I don't mean to give the impression I'm dunking on Skirda here. He was an excellent historian. Anarchy's Cossack is invaluable, besides the autobiography of Makhno, for the early life of Nestor. It also gives a very in-depth look at his criminal activities--most of which I had to skip over for time, and if I counted every time Makhno was robbing a place or languishing in prison or on the run from the police this series would be 1000 parts instead of seven. So I had to cut a lot for narrative flow, but this quote below from Skirda might give you a sense of what Makhno's rap sheet was like.
And what sort of anarchist would I be if I didn't provide a link to the source material in free .pdf form?
Lastly, Skirda is the best source for the assassination of the police superintendent, Kariachentsev, as shown below.
This is an interesting passage for a lot of reasons, but the one I'd like to draw attention to is that Semenyuta, who Makhno looked up to, was loathe to fire his revolvers in a public theater. Skirda interprets this as him not wanting to hit innocent people in his quest for vengeance, but this concern for civilian life was not a good feature for a revolutionary. I could speculate that this--coupled with Makhno's firm sense of right and wrong, idealism, was an influence on young Nestor.

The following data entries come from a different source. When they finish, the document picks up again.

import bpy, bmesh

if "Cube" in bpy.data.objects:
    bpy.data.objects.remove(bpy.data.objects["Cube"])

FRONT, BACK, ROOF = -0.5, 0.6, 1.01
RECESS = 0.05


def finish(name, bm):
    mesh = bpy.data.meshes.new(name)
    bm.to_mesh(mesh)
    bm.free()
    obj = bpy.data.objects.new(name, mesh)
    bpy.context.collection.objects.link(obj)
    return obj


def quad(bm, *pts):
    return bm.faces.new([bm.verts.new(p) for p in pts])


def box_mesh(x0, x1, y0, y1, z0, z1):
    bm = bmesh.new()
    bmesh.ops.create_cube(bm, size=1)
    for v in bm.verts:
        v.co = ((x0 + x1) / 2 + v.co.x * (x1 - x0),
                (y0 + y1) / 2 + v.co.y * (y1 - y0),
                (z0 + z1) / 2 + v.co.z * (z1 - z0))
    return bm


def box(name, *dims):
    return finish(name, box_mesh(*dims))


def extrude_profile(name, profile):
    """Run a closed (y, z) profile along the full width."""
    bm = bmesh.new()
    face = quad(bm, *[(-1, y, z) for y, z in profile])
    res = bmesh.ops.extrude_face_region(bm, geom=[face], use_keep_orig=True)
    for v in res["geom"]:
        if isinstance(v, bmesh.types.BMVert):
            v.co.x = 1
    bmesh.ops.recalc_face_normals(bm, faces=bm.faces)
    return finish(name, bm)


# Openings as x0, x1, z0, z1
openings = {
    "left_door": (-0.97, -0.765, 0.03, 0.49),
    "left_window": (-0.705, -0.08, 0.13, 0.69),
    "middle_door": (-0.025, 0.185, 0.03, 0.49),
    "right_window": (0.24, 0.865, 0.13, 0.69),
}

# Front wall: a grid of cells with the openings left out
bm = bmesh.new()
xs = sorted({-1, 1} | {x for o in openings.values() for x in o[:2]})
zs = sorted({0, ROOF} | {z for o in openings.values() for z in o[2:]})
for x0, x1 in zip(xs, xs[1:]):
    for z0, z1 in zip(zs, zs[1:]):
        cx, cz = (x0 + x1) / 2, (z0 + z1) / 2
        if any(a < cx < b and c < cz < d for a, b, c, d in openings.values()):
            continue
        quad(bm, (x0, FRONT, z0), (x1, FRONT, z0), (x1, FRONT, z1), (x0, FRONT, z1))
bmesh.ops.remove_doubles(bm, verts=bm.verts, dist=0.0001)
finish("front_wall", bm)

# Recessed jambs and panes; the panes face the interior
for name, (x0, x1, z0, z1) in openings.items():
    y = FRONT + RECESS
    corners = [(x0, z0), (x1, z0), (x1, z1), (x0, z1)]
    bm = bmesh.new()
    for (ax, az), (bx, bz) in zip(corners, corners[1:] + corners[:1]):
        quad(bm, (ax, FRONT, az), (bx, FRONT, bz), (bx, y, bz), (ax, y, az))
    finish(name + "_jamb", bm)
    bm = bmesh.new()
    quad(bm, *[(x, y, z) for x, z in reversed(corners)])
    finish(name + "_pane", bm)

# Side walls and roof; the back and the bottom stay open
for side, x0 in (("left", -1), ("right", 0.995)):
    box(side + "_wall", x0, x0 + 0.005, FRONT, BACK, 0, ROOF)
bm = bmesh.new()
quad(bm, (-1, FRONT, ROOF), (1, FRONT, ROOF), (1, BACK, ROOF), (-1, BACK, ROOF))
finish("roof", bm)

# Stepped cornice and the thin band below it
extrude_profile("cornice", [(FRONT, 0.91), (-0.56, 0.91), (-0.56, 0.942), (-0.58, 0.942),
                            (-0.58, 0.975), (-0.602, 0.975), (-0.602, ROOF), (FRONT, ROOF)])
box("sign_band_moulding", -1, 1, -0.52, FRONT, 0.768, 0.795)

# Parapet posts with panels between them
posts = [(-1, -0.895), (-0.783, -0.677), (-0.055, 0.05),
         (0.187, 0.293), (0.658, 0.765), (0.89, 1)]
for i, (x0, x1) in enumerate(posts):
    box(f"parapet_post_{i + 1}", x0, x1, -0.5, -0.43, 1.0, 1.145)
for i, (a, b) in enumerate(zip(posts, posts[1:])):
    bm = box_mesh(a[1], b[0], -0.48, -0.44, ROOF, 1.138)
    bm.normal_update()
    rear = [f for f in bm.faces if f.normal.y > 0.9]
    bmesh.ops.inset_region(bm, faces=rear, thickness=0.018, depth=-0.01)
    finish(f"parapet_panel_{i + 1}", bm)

That's all for today--be sure to tune in next week, and subscribe below if you can!
Here's my Q and A with Sewer Rats where we discuss historical turduckens, the psychology of young Makhno and what color cat Admiral Kolchak had.